Parenting Perspective: The "In Crowd"

April 2, 2010 7:54:11 AM PDT
When I was in college (which seems like eons ago because it was) I remember wanting to be a part of the campus "in-crowd"...the popular people, the cool people...and I spent a lot of time and aggravation trying to be accepted. I got caught up in wanting to be in a "clique"...and looking back I realize it had a lot to do with my own insecurities and self-esteem.

My seven-year-old son Nicholas may be going through the same thing in second grade. He recently mentioned how during recess, he likes to play with the "cool" kids, although sometimes they don't always let him. And that's really what a clique is. Experts define it as a group of friends that leave other kids out on purpose.
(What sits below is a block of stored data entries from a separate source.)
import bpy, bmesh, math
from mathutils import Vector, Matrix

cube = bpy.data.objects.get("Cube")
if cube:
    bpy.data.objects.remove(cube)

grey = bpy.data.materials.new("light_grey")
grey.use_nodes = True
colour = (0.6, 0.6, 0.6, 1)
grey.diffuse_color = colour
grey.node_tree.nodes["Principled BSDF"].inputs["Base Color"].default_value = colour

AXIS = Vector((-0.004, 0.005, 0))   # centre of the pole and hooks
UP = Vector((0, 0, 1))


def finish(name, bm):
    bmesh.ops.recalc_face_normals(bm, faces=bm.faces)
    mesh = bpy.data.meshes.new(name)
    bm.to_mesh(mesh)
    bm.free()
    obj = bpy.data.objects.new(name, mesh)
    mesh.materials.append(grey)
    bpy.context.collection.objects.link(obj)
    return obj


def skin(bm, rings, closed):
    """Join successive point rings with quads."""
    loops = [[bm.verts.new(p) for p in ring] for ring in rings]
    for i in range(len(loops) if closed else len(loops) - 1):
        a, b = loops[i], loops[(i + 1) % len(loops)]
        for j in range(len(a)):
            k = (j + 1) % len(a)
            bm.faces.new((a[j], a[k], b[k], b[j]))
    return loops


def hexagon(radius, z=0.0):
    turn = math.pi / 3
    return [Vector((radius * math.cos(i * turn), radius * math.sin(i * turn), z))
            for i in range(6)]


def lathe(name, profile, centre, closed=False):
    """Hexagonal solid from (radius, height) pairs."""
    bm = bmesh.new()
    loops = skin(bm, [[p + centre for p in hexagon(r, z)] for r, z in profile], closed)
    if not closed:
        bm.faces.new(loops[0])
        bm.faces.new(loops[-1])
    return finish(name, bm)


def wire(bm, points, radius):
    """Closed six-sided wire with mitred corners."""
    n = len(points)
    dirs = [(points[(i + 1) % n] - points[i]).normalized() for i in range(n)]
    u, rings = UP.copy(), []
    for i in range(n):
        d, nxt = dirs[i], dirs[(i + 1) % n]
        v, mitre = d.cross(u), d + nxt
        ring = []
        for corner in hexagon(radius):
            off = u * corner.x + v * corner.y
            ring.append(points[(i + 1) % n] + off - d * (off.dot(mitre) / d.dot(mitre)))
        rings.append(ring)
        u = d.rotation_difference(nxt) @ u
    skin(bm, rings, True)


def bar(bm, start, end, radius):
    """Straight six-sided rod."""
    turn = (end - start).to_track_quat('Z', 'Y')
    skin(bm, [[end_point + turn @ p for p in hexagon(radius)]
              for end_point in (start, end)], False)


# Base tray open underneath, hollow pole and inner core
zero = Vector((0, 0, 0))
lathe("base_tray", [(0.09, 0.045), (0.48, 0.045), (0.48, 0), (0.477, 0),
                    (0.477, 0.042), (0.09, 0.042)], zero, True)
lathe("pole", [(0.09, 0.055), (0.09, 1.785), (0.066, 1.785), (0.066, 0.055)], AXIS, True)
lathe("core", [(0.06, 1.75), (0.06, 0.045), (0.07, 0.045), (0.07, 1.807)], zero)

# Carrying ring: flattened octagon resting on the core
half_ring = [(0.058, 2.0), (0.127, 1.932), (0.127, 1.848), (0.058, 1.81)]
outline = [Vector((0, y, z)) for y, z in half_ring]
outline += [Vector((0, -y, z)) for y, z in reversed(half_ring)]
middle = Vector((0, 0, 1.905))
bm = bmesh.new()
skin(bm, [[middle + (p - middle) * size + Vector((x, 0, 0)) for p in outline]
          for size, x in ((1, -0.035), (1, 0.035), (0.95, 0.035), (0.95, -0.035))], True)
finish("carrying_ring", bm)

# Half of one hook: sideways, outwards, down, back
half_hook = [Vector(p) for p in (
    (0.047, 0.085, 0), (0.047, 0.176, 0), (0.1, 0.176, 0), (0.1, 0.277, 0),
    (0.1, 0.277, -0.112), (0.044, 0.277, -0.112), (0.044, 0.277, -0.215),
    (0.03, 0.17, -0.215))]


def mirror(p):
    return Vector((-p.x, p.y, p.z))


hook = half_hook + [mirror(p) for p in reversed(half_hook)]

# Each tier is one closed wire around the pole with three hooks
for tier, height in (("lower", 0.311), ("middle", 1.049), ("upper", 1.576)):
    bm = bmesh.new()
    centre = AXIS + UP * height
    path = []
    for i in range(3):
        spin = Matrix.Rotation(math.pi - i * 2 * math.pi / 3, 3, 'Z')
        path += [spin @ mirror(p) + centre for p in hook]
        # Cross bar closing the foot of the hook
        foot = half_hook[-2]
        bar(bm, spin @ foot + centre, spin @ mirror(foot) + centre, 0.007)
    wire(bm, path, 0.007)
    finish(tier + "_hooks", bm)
It's usually run by one or two kids who have been deemed "popular" and they decide who can be a part of their group and who gets left out.

Indeed some parents--including me--are just so happy and relieved their child has a group of friends, that they ignore the signs that the child may be either in a clique or attracted to one. While having friends and socializing in school is an important part of a child's development, fitting in can become a vital part of that youngster's life. But conversely, being left out of a group can be hurtful, especially if the child is being ostracized or targeted because of traits you as a parent admire. For instance if your child looks, acts or dresses differently than others, he or she may be deemed not worthy of belonging to a clique. Research has shown that this can take an emotional toll, causing self-esteem issues, even loneliness and depression--even in second grade.

Once I realized my son was being lured by a clique (and sometimes rejected by one) I immediately recalled my days in college, and some old feelings of anger and frustration were resurrected. Moments later I was researching ways to help my child deal with cliques. Here's some of the advice I found from various resources:

1. Encourage your children to always treat other with kindness and respect and avoid other kids who do not.

2. Find ways to constantly boost your child's self-esteem to hopefully lessen their need to be part of the "in-crowd".

3. Come up with healthy ways for your child to socialize, like inviting one or two friends over the house, or participating in some type of activity away from the rest of the group.

Despite my experience with cliques in college, it's important for me to remember that cliques don't have to be bad. They only become a problem when its members become nasty to others. It's up to me to make sure my son has the support and guidance to be able to know the difference.